In 2013, 16 Ugandan combatants defected from the LRA and another 16, including four senior officers, were confirmed killed or captured. In total, the LRA has lost 32–40 (16%–20%) of the estimated 200 Ugandan officers and fighters that were in its ranks at the beginning of 2013.
2.LRA commanders are also losing the captives they depend on most.
In order to sustain daily life in the bush, the LRA commanders rely on women, children, and other non-combatants to maintain camps and act as porters.
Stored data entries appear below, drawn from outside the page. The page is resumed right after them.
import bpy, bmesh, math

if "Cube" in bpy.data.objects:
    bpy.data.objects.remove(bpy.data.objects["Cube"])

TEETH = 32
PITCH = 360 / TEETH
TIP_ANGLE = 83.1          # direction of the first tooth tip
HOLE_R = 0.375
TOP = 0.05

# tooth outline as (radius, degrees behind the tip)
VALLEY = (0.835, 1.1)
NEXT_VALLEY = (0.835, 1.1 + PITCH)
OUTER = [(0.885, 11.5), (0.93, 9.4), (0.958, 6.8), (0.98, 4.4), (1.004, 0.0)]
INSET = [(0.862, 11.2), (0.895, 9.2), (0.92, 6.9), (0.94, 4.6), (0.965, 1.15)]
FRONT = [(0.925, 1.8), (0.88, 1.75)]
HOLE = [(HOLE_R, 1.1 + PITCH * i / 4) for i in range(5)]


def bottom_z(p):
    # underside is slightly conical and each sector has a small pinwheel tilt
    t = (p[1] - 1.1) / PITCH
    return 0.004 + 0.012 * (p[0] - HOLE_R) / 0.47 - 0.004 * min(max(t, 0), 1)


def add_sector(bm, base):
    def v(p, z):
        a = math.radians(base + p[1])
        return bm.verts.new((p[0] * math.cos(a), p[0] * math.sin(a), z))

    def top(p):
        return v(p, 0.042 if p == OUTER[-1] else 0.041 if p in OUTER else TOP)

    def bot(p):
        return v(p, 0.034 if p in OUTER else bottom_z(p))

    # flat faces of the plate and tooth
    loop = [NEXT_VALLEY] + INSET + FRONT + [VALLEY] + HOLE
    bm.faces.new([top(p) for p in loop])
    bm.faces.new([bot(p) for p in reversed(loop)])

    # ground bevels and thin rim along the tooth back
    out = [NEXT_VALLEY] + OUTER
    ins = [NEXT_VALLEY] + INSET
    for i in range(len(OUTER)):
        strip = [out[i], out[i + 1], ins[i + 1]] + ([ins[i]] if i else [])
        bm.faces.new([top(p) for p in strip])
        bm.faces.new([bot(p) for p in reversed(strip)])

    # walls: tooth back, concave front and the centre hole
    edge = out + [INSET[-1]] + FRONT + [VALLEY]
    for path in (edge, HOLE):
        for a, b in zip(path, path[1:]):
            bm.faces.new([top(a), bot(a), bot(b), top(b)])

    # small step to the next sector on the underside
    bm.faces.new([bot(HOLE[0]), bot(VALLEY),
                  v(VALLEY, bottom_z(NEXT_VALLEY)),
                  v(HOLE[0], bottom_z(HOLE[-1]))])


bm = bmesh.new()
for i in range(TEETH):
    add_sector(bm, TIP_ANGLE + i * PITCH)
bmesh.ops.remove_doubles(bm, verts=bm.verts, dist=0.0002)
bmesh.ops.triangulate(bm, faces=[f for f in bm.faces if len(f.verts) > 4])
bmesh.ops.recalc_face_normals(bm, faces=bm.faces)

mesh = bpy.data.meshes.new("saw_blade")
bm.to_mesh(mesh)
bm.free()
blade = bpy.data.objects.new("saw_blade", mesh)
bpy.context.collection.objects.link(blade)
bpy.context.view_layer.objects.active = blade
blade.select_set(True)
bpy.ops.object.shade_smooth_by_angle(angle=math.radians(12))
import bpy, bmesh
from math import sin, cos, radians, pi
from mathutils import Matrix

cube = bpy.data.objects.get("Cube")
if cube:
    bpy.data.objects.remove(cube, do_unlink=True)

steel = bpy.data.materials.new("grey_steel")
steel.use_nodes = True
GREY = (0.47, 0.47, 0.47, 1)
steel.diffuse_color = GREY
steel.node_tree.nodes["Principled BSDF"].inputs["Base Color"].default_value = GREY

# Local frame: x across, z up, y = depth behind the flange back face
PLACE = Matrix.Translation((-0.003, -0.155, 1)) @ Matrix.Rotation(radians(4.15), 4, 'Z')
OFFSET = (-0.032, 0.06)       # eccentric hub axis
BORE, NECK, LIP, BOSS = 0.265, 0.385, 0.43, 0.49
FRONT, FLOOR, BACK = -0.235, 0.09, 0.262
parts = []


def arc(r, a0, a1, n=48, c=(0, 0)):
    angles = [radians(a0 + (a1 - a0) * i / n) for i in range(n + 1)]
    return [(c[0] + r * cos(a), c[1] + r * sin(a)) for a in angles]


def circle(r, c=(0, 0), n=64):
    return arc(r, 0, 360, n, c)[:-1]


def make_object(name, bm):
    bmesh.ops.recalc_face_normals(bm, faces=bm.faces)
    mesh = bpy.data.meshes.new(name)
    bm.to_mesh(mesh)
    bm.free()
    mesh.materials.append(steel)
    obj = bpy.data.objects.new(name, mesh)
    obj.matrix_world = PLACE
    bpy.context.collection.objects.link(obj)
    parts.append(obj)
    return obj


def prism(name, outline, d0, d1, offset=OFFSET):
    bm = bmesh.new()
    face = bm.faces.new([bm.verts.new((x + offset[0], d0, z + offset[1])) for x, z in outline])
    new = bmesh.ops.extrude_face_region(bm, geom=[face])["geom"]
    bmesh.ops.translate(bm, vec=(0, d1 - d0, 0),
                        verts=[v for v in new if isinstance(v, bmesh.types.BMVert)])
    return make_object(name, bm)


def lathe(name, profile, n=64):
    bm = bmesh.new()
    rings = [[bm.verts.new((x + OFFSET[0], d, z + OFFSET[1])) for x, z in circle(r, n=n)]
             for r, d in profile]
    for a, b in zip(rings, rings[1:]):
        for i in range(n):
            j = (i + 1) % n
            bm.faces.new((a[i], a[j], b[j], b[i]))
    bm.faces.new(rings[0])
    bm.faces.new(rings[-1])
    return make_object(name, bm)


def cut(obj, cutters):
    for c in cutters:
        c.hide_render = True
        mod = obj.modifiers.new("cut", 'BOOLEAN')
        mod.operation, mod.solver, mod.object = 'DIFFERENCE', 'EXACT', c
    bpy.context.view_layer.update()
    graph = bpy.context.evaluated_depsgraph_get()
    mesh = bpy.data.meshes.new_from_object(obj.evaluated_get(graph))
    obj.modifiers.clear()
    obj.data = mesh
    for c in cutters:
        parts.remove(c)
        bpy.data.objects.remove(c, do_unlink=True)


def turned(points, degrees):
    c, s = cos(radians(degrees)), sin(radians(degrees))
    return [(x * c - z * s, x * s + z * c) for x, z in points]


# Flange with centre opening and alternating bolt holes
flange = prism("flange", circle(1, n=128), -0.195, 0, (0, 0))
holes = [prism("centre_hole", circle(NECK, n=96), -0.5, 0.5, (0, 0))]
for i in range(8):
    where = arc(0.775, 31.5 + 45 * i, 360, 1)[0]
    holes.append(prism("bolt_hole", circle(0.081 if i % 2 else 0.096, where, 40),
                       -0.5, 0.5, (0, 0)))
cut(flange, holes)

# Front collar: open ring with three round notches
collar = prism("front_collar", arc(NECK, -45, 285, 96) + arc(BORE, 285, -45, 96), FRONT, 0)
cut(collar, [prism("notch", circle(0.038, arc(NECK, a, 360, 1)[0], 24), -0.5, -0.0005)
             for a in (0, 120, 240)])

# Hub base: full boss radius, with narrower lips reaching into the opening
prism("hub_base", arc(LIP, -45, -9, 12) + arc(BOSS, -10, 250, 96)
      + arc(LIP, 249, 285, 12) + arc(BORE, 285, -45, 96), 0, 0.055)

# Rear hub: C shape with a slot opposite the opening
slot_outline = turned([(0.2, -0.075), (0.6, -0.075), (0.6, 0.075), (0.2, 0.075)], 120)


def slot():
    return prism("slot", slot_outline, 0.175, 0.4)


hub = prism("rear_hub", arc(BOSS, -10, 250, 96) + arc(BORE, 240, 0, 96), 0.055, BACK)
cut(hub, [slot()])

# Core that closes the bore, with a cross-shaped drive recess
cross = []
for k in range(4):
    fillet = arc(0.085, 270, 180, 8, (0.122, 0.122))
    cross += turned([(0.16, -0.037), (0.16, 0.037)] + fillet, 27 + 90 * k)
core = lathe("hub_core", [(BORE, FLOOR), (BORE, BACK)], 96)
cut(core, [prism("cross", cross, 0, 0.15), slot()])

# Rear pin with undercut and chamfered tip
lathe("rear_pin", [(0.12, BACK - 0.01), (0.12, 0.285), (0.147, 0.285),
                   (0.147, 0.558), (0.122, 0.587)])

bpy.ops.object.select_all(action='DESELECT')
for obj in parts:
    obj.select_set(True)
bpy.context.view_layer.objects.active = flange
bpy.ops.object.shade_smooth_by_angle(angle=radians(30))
Sixty-two (62) women and children who had spent at least six months in LRA captivity returned home in 2013 making it increasingly more difficult to sustain a large fighting force in the bush.
3.The AU RTF (African Union Regional Task Force) severely disrupted the LRA’s supply networks and safe havens.
Counter-LRA actors have managed to find and destroy large LRA camps in central Africa, including those in Kafai Kingi and some in DRC. Additionally, Ugandan RTF troops recovered supplies provided to a LRA group by Central African officials after the group abandoned ‘negotiations’ in November 2013.
4.LRA attacks and abductions in Congo dropped significantly.
LRA violence in Congo declined for the fourth consecutive year, with attacks dropping 44% and abductions dropping 35% from 2012–2013.
5.Large-scale LRA attacks in volatile CAR could be a lifeline for Kony.
The instability caused by the ex-Seleka in CAR has allowed the LRA to operate with little resistance in areas not controlled by the AU RTF. In 2013, LRA violence in CAR increased to its highest point since 2010.
The report itself expands in detail on these five key findings, as well as providing in-depth information on LRA survival, LRA force capacity, and trends specific to the rebel group’s activity both in DRC and CAR.
While the report exhibits encouraging trends, illustrating that counter-LRA efforts are proving effective, Invisible Children and our partners at The Resolve know that there is still much work to be done. Although the LRA may have lost one-fifth of its fighting capacity, conversely, 80% remain an active and threatening presence in central Africa. Additionally, although Office of Coordination for Humanitarian Affairs (OCHA) reports that displacement as a result of the LRA has decreased significantly, there still remain 236,800 displaced persons in DRC alone, and thousands more in CAR and South Sudan.
The LRA Crisis Tracker 2013 Security Brief launched in Kampala, Uganda at a press conference held at Invisible Children’s regional office. It has gone live online, along with a press release, for the international public.
We thank you for your continued support of Invisible Children, The Resolve, and our collaborative project, The LRA Crisis Tracker. Please see both the security brief itself and the press release for more detailed information.